## STORED DATA
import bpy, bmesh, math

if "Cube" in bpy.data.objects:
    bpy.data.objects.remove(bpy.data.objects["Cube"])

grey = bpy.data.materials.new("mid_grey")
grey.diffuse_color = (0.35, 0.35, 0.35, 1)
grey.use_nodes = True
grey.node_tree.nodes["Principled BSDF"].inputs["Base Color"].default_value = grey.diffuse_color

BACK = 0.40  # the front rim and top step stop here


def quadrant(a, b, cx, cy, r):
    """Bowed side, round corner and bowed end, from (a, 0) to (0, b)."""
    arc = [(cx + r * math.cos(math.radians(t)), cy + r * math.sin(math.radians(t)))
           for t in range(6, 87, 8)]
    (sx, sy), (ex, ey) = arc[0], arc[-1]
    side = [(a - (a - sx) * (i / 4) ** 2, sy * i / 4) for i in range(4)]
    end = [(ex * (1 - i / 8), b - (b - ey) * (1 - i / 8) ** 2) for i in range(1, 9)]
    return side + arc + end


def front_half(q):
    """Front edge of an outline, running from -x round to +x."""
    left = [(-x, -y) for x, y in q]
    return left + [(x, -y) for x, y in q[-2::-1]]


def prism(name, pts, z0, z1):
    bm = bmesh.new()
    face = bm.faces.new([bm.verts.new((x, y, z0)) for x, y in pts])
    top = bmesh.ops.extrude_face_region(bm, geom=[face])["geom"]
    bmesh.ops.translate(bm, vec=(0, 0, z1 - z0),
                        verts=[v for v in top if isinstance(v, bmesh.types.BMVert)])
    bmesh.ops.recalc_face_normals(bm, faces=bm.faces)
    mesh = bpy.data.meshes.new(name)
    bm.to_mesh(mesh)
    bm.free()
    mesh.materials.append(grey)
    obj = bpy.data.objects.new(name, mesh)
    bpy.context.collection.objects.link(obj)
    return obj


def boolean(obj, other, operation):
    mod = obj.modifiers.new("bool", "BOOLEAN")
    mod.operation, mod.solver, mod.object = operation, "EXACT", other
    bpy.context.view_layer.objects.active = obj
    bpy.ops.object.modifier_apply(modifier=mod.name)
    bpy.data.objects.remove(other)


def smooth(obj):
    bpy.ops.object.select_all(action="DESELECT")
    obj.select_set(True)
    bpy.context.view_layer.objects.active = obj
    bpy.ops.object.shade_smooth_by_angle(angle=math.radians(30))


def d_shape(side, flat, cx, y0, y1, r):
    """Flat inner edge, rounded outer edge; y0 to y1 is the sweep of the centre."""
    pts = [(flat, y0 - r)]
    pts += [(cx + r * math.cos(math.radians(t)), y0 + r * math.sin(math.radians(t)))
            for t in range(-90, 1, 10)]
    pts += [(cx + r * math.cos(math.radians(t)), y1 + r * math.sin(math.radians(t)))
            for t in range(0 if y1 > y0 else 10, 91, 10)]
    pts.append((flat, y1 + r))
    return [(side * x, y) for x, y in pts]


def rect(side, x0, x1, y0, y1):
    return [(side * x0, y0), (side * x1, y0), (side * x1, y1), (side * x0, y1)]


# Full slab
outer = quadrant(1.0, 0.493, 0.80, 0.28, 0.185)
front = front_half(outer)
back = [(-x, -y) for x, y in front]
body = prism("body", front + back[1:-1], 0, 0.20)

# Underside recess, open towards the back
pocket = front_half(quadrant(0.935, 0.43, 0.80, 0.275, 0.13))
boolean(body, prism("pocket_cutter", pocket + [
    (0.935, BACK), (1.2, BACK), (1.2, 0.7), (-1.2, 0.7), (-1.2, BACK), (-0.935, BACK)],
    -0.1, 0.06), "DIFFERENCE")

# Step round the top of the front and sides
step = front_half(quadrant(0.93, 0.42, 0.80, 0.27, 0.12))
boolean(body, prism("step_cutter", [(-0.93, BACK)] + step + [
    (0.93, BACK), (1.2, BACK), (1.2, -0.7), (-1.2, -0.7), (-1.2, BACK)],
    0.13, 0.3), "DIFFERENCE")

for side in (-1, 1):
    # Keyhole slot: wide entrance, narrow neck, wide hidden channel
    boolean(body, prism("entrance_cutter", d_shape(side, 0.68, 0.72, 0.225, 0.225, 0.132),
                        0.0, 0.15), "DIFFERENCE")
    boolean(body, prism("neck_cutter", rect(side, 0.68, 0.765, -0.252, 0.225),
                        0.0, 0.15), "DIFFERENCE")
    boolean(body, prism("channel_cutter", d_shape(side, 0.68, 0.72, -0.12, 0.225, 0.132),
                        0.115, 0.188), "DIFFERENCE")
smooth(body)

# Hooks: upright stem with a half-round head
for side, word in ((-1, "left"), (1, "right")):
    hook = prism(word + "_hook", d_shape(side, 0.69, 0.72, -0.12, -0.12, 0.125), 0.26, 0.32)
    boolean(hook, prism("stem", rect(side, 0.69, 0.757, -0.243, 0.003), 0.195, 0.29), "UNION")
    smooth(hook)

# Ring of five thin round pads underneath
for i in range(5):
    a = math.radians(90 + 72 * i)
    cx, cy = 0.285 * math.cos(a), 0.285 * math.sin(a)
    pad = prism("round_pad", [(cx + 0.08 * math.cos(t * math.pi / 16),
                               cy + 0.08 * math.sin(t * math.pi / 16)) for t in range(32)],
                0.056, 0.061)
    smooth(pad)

## WORK INSTRUCTIONS
Down to the last line, return the data above exactly.

## ANSWER BOX
import bpy, bmesh, math

if "Cube" in bpy.data.objects:
    bpy.data.objects.remove(bpy.data.objects["Cube"])

grey = bpy.data.materials.new("mid_grey")
grey.diffuse_color = (0.35, 0.35, 0.35, 1)
grey.use_nodes = True
grey.node_tree.nodes["Principled BSDF"].inputs["Base Color"].default_value = grey.diffuse_color

BACK = 0.40  # the front rim and top step stop here


def quadrant(a, b, cx, cy, r):
    """Bowed side, round corner and bowed end, from (a, 0) to (0, b)."""
    arc = [(cx + r * math.cos(math.radians(t)), cy + r * math.sin(math.radians(t)))
           for t in range(6, 87, 8)]
    (sx, sy), (ex, ey) = arc[0], arc[-1]
    side = [(a - (a - sx) * (i / 4) ** 2, sy * i / 4) for i in range(4)]
    end = [(ex * (1 - i / 8), b - (b - ey) * (1 - i / 8) ** 2) for i in range(1, 9)]
    return side + arc + end


def front_half(q):
    """Front edge of an outline, running from -x round to +x."""
    left = [(-x, -y) for x, y in q]
    return left + [(x, -y) for x, y in q[-2::-1]]


def prism(name, pts, z0, z1):
    bm = bmesh.new()
    face = bm.faces.new([bm.verts.new((x, y, z0)) for x, y in pts])
    top = bmesh.ops.extrude_face_region(bm, geom=[face])["geom"]
    bmesh.ops.translate(bm, vec=(0, 0, z1 - z0),
                        verts=[v for v in top if isinstance(v, bmesh.types.BMVert)])
    bmesh.ops.recalc_face_normals(bm, faces=bm.faces)
    mesh = bpy.data.meshes.new(name)
    bm.to_mesh(mesh)
    bm.free()
    mesh.materials.append(grey)
    obj = bpy.data.objects.new(name, mesh)
    bpy.context.collection.objects.link(obj)
    return obj


def boolean(obj, other, operation):
    mod = obj.modifiers.new("bool", "BOOLEAN")
    mod.operation, mod.solver, mod.object = operation, "EXACT", other
    bpy.context.view_layer.objects.active = obj
    bpy.ops.object.modifier_apply(modifier=mod.name)
    bpy.data.objects.remove(other)


def smooth(obj):
    bpy.ops.object.select_all(action="DESELECT")
    obj.select_set(True)
    bpy.context.view_layer.objects.active = obj
    bpy.ops.object.shade_smooth_by_angle(angle=math.radians(30))


def d_shape(side, flat, cx, y0, y1, r):
    """Flat inner edge, rounded outer edge; y0 to y1 is the sweep of the centre."""
    pts = [(flat, y0 - r)]
    pts += [(cx + r * math.cos(math.radians(t)), y0 + r * math.sin(math.radians(t)))
            for t in range(-90, 1, 10)]
    pts += [(cx + r * math.cos(math.radians(t)), y1 + r * math.sin(math.radians(t)))
            for t in range(0 if y1 > y0 else 10, 91, 10)]
    pts.append((flat, y1 + r))
    return [(side * x, y) for x, y in pts]


def rect(side, x0, x1, y0, y1):
    return [(side * x0, y0), (side * x1, y0), (side * x1, y1), (side * x0, y1)]


# Full slab
outer = quadrant(1.0, 0.493, 0.80, 0.28, 0.185)
front = front_half(outer)
back = [(-x, -y) for x, y in front]
body = prism("body", front + back[1:-1], 0, 0.20)

# Underside recess, open towards the back
pocket = front_half(quadrant(0.935, 0.43, 0.80, 0.275, 0.13))
boolean(body, prism("pocket_cutter", pocket + [
    (0.935, BACK), (1.2, BACK), (1.2, 0.7), (-1.2, 0.7), (-1.2, BACK), (-0.935, BACK)],
    -0.1, 0.06), "DIFFERENCE")

# Step round the top of the front and sides
step = front_half(quadrant(0.93, 0.42, 0.80, 0.27, 0.12))
boolean(body, prism("step_cutter", [(-0.93, BACK)] + step + [
    (0.93, BACK), (1.2, BACK), (1.2, -0.7), (-1.2, -0.7), (-1.2, BACK)],
    0.13, 0.3), "DIFFERENCE")

for side in (-1, 1):
    # Keyhole slot: wide entrance, narrow neck, wide hidden channel
    boolean(body, prism("entrance_cutter", d_shape(side, 0.68, 0.72, 0.225, 0.225, 0.132),
                        0.0, 0.15), "DIFFERENCE")
    boolean(body, prism("neck_cutter", rect(side, 0.68, 0.765, -0.252, 0.225),
                        0.0, 0.15), "DIFFERENCE")
    boolean(body, prism("channel_cutter", d_shape(side, 0.68, 0.72, -0.12, 0.225, 0.132),
                        0.115, 0.188), "DIFFERENCE")
smooth(body)

# Hooks: upright stem with a half-round head
for side, word in ((-1, "left"), (1, "right")):
    hook = prism(word + "_hook", d_shape(side, 0.69, 0.72, -0.12, -0.12, 0.125), 0.26, 0.32)
    boolean(hook, prism("stem", rect(side, 0.69, 0.757, -0.243, 0.003), 0.195, 0.29), "UNION")
    smooth(hook)

# Ring of five thin round pads underneath
for i in range(5):
    a = math.radians(90 + 72 * i)
    cx, cy = 0.285 * math.cos(a), 0.285 * math.sin(a)
    pad = prism("round_pad", [(cx + 0.08 * math.cos(t * math.pi / 16),
                               cy + 0.08 * math.sin(t * math.pi / 16)) for t in range(32)],
                0.056, 0.061)
    smooth(pad)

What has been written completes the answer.